When Uta found herself clear of Loroupe, she could not believe that the lead she thought she’d lost for good was again hers. She expressed her shock in an open-mouthed mug at the TV crew on the lead vehicle. For the final two miles, Uta was smiling again, but the strain of the race mixed with the joy on her face. Clearly still respectful of Loroupe, Uta kept looking over her shoulder—both shoulders—trying to pick out her nearest rival. As she neared the finish, the pain evaporated from her face, and after miles of agony, Uta finished the 100th Boston joyfully, clocking 2:27:12 and joining Roberta Gibb and Sarah Mae Berman as three-time winner—and becoming the only woman to do so “officially”.

Loroupe held on to second, besting Fujimura, 2:28:37 to 2:29:04. Sonja Krolik of Germany moved up to take fourth in 2:29:04 and Larisa Zouzko was fifth in 2:31:06. Thirty years after Gibb became the first woman ever to run Boston, Uta’s run only made public to a wider audience what most athletes already knew—that toughness, grace, and poise can coexist.

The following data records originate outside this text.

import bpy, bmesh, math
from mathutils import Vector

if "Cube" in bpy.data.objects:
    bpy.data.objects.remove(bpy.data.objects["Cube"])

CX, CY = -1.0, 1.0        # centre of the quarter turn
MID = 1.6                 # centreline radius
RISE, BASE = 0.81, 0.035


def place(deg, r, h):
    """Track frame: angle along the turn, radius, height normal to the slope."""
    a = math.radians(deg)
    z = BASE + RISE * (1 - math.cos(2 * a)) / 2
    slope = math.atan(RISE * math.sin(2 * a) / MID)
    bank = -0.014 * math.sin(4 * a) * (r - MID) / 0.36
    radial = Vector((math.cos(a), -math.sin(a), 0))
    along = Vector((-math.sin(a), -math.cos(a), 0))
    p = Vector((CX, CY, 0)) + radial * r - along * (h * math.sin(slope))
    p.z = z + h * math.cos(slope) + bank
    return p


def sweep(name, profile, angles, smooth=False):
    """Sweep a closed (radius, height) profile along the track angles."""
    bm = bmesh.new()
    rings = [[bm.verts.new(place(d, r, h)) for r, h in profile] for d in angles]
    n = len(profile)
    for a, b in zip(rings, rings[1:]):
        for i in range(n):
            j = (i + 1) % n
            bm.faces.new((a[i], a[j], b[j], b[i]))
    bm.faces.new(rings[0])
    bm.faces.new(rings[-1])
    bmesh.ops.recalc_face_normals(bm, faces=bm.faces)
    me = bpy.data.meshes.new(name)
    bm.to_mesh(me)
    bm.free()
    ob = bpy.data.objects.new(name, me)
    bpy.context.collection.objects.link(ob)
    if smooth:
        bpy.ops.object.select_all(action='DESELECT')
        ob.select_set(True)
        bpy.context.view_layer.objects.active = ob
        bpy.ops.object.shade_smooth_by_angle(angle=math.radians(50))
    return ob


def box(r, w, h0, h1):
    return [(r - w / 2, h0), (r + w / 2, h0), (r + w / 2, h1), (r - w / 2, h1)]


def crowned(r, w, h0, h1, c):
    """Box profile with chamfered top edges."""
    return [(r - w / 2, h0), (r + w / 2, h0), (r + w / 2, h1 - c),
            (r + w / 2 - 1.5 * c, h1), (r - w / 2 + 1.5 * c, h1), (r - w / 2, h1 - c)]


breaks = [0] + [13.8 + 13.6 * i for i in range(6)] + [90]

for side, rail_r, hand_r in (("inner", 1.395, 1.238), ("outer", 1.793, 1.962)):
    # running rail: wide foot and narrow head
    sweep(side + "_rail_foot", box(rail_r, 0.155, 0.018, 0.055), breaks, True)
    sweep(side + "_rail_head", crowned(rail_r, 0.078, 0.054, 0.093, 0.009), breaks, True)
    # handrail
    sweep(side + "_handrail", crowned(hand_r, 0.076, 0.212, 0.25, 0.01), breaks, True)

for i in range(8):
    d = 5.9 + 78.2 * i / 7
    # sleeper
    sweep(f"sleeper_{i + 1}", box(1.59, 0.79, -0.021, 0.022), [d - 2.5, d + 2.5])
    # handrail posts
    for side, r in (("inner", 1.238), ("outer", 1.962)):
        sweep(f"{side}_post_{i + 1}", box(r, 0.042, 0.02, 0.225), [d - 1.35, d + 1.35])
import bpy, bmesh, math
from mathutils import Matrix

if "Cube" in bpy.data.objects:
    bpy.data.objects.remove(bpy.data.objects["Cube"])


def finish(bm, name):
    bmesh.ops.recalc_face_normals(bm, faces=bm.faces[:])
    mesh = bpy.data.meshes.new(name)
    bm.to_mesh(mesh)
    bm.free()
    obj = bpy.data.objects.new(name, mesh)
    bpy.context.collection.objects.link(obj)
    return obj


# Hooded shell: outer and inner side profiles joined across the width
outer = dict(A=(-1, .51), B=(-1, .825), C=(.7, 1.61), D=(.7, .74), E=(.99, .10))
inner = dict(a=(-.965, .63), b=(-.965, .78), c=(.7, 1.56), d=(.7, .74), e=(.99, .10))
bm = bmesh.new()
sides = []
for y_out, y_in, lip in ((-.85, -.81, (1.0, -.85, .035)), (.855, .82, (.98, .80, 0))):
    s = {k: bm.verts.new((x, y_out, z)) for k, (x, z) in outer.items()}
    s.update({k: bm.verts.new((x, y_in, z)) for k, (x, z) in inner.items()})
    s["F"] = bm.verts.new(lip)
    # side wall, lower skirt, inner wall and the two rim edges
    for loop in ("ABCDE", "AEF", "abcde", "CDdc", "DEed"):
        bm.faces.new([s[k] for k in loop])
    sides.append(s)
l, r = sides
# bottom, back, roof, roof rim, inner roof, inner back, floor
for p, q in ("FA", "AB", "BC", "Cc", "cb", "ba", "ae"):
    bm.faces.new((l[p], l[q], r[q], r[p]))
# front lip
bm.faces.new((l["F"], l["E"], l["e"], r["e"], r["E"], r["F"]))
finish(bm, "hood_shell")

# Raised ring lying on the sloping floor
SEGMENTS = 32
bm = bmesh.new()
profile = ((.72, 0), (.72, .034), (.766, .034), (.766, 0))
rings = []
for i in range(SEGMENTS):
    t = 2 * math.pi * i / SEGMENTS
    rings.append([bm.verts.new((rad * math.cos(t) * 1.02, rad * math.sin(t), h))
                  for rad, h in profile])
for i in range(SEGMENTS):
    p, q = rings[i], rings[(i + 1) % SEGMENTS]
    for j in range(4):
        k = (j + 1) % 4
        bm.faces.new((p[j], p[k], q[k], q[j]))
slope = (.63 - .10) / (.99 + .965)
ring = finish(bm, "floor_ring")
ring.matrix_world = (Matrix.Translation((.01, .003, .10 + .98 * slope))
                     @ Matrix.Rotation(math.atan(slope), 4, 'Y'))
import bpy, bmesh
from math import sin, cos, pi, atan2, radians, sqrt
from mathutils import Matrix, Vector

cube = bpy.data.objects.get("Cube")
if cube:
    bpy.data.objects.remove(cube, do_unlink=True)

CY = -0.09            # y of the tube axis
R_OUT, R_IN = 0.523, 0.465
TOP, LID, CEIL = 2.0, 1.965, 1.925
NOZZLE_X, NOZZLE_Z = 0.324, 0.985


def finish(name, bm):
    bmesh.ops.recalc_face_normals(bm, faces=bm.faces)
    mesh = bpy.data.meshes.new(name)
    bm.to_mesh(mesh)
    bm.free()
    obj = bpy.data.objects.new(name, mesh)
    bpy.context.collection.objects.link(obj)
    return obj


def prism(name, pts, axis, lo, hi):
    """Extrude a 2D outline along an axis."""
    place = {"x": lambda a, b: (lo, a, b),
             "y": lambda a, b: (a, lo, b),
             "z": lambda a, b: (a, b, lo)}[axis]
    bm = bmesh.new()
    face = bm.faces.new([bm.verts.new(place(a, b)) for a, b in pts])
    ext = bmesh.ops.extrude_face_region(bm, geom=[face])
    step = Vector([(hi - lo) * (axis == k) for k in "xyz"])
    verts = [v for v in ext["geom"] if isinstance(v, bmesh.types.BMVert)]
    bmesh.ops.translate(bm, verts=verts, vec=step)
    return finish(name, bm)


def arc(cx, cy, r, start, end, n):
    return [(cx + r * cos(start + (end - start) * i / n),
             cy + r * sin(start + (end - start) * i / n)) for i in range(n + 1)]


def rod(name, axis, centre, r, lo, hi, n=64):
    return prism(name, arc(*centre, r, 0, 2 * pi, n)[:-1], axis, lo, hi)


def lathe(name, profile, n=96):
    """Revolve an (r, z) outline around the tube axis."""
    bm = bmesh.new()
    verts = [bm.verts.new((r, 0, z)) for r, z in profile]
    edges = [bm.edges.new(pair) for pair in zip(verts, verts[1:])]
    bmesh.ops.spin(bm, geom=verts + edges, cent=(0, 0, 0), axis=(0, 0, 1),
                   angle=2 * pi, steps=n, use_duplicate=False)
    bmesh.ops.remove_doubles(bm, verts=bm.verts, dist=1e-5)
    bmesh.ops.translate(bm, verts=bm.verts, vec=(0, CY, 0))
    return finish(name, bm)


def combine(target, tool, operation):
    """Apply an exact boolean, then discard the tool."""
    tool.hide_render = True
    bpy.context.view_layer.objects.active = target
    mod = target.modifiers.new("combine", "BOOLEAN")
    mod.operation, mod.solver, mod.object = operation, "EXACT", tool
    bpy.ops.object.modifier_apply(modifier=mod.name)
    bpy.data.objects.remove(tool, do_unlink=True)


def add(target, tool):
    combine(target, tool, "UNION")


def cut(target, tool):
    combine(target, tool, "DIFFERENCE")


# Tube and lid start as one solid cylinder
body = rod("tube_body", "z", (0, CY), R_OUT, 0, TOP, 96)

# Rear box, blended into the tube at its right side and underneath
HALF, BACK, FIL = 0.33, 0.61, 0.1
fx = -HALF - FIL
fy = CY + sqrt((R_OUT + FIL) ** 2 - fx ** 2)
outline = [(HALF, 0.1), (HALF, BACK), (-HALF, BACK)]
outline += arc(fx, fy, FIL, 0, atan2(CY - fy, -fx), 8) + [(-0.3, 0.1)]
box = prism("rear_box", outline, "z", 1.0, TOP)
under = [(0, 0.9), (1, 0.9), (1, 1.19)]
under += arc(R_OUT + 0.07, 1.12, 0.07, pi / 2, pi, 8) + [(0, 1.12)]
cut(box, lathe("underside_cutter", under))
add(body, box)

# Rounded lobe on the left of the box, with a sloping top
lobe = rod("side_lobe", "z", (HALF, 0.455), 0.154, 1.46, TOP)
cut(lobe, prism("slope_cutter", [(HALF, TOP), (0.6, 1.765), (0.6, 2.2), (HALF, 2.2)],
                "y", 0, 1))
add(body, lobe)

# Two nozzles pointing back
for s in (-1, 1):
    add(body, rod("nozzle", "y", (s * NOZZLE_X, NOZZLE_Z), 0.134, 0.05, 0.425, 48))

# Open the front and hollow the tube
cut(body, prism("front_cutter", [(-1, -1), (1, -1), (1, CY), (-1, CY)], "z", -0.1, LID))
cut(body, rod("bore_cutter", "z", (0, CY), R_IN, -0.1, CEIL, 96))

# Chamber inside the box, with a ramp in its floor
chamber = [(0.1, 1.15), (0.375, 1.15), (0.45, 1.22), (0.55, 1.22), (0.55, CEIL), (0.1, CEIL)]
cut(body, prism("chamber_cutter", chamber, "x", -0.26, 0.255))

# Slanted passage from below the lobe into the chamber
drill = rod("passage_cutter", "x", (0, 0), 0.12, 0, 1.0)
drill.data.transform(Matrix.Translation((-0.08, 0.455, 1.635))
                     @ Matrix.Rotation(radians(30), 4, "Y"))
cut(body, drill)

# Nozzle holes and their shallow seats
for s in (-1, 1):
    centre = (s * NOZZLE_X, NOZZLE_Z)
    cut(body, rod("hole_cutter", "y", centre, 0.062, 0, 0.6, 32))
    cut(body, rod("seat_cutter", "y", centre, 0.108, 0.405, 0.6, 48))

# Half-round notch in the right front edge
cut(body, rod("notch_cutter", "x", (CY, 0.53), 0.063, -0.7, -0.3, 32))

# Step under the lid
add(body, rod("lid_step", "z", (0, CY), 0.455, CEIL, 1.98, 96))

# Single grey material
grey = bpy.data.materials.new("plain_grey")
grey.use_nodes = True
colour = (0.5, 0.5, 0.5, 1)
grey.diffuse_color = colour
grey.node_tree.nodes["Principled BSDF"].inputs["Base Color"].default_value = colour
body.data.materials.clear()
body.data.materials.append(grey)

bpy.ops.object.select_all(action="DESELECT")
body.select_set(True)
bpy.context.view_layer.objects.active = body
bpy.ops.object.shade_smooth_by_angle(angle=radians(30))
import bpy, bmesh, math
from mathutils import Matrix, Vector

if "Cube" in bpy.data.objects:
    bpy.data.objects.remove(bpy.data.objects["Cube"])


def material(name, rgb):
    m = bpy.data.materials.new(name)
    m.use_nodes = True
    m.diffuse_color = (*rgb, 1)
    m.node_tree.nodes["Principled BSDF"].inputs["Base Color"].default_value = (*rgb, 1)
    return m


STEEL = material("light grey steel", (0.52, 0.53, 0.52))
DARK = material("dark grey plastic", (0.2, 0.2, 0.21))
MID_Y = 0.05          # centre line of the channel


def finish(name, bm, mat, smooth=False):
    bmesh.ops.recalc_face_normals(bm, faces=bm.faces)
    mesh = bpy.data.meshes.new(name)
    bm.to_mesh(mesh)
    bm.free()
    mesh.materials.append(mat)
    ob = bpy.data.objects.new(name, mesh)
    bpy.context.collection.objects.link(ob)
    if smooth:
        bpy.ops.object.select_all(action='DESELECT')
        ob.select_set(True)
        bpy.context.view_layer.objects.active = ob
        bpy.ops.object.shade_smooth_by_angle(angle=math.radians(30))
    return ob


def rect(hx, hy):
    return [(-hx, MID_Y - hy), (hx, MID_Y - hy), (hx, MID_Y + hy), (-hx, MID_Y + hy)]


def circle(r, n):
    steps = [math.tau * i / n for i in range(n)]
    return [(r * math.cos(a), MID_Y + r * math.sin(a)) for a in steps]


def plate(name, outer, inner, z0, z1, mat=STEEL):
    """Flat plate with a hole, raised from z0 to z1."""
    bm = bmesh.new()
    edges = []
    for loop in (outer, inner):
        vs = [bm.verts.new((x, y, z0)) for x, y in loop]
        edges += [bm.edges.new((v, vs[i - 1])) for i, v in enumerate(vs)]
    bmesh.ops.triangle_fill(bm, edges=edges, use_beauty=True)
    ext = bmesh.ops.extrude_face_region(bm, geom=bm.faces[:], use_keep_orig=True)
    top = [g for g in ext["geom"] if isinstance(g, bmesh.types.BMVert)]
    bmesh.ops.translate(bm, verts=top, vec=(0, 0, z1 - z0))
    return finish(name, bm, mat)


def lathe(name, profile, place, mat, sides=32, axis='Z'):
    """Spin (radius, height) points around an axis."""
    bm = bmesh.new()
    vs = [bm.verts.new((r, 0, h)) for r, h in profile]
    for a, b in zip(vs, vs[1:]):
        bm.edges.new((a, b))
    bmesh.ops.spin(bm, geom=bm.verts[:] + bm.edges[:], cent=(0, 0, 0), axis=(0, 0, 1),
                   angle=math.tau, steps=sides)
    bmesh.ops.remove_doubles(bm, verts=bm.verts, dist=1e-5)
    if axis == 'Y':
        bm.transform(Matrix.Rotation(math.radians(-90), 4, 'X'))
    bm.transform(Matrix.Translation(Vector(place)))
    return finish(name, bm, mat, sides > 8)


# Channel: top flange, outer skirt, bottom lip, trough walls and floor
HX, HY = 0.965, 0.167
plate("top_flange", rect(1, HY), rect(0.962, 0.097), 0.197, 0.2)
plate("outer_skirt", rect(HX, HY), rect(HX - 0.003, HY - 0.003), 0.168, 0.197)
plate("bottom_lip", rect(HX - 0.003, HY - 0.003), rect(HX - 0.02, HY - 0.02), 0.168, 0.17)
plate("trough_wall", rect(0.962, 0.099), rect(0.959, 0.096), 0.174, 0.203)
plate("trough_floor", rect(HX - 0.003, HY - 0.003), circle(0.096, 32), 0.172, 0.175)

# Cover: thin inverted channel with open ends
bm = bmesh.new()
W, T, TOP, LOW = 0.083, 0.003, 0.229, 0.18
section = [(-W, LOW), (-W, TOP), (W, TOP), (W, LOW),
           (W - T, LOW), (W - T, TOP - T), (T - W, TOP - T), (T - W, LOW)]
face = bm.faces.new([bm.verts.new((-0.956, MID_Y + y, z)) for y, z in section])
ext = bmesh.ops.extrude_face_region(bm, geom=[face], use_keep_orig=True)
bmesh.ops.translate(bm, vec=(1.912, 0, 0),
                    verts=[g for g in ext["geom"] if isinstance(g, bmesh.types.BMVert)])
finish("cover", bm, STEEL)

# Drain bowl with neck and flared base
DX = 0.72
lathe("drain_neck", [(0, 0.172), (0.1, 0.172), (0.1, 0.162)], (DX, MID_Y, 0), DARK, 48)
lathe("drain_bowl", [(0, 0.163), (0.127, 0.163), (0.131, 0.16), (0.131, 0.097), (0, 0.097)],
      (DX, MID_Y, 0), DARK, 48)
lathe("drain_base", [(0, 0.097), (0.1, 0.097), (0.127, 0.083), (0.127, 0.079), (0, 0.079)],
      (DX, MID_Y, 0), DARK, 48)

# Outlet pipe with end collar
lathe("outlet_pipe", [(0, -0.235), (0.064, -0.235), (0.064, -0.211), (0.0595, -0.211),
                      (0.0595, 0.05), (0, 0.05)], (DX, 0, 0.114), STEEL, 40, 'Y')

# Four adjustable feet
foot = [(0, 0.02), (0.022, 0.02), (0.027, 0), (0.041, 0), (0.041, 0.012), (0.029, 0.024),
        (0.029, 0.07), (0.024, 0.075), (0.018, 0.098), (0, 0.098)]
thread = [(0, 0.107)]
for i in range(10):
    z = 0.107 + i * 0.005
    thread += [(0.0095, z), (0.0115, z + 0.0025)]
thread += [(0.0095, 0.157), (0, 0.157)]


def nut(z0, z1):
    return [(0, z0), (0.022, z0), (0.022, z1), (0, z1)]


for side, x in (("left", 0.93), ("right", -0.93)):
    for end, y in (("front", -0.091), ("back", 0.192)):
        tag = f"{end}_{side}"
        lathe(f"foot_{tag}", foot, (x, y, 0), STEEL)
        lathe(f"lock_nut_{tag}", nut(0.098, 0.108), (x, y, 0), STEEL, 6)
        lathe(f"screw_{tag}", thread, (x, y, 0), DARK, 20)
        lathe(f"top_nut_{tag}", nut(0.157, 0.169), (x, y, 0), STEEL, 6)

Uta said, “It was amazing… so many people screamed even when it seemed impossible for me to win anymore”… they were yelling, ‘You can catch her.’ I said (to myself), ‘come on guys, it is such a big gap.’” “Later I thought a lot about all the women who are now able to run in this race, just like the men. I feel good about that… we’re equal now and everyone should have the same right”… “It is a special thing, this Boston Marathon.”